Reproduce the opening lines of the listing below exactly, stopping after the line that contains "a shallow seam" and leaving out any pictures.

· · · ·

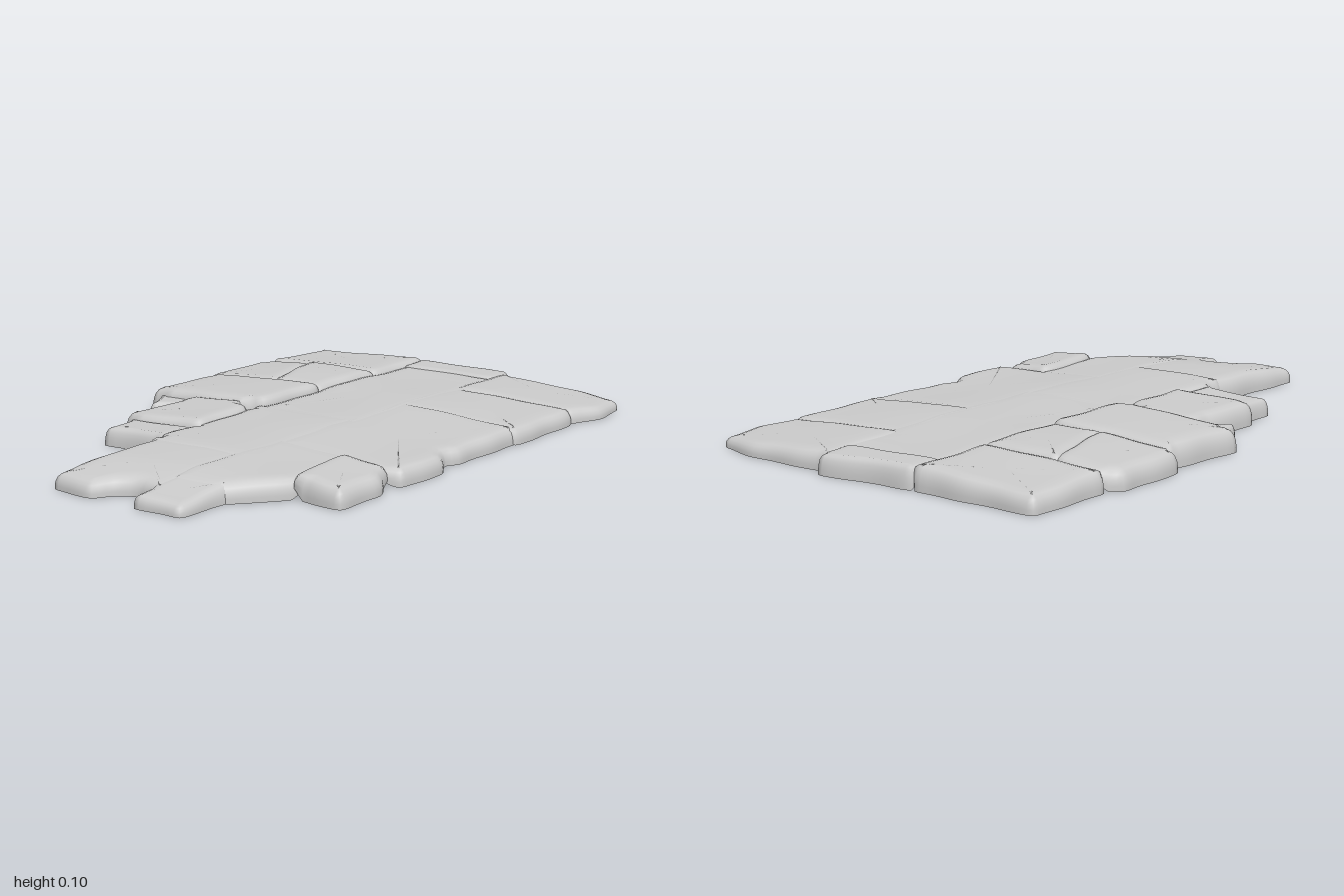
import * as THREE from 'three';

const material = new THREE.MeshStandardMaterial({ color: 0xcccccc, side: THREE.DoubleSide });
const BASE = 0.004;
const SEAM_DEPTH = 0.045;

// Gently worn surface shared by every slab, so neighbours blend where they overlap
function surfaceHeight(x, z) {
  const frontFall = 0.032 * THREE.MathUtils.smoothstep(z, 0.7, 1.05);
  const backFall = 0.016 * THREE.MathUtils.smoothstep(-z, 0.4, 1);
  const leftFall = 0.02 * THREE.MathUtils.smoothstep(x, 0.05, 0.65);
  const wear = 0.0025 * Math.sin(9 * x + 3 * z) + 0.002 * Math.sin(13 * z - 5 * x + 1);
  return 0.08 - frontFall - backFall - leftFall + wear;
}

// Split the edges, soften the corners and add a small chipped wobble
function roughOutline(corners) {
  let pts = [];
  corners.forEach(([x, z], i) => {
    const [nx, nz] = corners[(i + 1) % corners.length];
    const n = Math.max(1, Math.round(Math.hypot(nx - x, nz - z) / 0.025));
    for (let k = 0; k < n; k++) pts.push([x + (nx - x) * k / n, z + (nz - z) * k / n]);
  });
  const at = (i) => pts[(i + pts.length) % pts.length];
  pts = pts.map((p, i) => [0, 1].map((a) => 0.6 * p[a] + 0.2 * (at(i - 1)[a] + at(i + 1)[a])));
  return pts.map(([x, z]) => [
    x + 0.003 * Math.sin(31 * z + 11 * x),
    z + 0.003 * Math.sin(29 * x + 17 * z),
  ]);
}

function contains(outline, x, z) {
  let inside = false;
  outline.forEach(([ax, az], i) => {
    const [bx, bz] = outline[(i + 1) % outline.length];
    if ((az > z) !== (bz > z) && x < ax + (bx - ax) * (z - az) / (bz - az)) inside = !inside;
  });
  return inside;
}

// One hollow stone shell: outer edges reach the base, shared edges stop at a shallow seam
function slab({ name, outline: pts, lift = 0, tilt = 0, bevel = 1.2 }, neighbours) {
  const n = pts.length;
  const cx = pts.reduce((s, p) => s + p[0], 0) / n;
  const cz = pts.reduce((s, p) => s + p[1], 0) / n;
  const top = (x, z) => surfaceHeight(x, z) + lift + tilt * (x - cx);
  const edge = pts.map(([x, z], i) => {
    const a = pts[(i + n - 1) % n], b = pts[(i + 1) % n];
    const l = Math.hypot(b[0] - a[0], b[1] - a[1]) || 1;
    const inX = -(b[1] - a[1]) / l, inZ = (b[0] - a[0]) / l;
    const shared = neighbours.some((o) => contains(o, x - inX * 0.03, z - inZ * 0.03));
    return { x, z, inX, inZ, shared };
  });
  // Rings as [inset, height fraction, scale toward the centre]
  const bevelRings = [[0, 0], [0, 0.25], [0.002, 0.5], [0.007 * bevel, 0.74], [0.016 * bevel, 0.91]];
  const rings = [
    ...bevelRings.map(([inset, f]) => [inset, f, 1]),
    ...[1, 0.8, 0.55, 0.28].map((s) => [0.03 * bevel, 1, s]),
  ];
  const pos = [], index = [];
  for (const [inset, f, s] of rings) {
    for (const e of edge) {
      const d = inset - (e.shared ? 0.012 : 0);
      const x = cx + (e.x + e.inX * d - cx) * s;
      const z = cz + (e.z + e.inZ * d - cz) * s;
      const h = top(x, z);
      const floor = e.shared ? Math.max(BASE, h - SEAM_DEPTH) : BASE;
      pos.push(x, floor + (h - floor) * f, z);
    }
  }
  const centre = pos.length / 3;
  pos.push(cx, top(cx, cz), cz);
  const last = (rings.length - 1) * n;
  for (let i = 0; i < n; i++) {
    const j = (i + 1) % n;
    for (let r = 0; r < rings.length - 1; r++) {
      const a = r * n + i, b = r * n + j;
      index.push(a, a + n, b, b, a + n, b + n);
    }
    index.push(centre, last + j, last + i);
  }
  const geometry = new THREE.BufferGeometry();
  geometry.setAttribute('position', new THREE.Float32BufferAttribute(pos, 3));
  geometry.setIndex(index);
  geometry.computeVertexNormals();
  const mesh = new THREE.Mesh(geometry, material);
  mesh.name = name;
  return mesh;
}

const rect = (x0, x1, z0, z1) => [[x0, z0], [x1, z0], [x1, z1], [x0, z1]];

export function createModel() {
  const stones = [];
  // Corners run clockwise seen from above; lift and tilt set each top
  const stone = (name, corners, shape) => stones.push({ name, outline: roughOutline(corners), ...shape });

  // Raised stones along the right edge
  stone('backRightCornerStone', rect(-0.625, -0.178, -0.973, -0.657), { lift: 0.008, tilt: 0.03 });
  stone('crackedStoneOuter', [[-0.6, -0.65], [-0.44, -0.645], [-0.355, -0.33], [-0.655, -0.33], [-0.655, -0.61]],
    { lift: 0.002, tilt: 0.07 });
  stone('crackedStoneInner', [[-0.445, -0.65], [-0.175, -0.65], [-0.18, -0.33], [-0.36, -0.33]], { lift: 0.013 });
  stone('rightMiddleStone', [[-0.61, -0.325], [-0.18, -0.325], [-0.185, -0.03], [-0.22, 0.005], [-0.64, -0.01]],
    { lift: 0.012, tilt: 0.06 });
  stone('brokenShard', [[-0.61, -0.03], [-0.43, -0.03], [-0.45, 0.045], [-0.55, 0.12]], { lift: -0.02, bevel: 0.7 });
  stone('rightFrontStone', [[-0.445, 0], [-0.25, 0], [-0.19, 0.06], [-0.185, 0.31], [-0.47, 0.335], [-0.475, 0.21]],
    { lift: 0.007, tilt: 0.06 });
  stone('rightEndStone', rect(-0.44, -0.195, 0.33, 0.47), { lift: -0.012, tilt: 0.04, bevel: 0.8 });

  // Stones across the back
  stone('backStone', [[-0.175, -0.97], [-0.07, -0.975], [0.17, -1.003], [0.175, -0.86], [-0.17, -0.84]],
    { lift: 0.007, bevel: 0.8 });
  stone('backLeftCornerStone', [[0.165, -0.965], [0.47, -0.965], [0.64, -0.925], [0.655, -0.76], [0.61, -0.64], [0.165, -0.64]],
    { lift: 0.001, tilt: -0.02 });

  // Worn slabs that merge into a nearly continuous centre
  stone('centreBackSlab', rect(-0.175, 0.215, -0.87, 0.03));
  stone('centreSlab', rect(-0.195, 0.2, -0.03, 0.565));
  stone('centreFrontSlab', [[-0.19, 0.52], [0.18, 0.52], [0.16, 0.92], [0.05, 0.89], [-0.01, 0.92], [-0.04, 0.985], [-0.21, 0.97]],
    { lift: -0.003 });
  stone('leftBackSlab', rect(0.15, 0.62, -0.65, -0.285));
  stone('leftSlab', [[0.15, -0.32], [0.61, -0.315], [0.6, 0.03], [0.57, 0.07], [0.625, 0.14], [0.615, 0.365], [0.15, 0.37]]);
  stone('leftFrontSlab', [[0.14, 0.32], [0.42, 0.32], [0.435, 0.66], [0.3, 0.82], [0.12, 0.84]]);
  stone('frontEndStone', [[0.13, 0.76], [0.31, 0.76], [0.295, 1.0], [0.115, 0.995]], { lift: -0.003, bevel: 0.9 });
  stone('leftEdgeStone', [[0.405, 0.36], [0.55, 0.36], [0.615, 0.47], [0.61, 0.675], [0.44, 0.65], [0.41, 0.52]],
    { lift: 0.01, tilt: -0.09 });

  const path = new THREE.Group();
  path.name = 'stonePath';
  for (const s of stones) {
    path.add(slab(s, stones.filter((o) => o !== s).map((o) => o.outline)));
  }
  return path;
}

· · · ·

* **Answer section**
import * as THREE from 'three';

const material = new THREE.MeshStandardMaterial({ color: 0xcccccc, side: THREE.DoubleSide });
const BASE = 0.004;
const SEAM_DEPTH = 0.045;

// Gently worn surface shared by every slab, so neighbours blend where they overlap
function surfaceHeight(x, z) {
  const frontFall = 0.032 * THREE.MathUtils.smoothstep(z, 0.7, 1.05);
  const backFall = 0.016 * THREE.MathUtils.smoothstep(-z, 0.4, 1);
  const leftFall = 0.02 * THREE.MathUtils.smoothstep(x, 0.05, 0.65);
  const wear = 0.0025 * Math.sin(9 * x + 3 * z) + 0.002 * Math.sin(13 * z - 5 * x + 1);
  return 0.08 - frontFall - backFall - leftFall + wear;
}

// Split the edges, soften the corners and add a small chipped wobble
function roughOutline(corners) {
  let pts = [];
  corners.forEach(([x, z], i) => {
    const [nx, nz] = corners[(i + 1) % corners.length];
    const n = Math.max(1, Math.round(Math.hypot(nx - x, nz - z) / 0.025));
    for (let k = 0; k < n; k++) pts.push([x + (nx - x) * k / n, z + (nz - z) * k / n]);
  });
  const at = (i) => pts[(i + pts.length) % pts.length];
  pts = pts.map((p, i) => [0, 1].map((a) => 0.6 * p[a] + 0.2 * (at(i - 1)[a] + at(i + 1)[a])));
  return pts.map(([x, z]) => [
    x + 0.003 * Math.sin(31 * z + 11 * x),
    z + 0.003 * Math.sin(29 * x + 17 * z),
  ]);
}

function contains(outline, x, z) {
  let inside = false;
  outline.forEach(([ax, az], i) => {
    const [bx, bz] = outline[(i + 1) % outline.length];
    if ((az > z) !== (bz > z) && x < ax + (bx - ax) * (z - az) / (bz - az)) inside = !inside;
  });
  return inside;
}

// One hollow stone shell: outer edges reach the base, shared edges stop at a shallow seam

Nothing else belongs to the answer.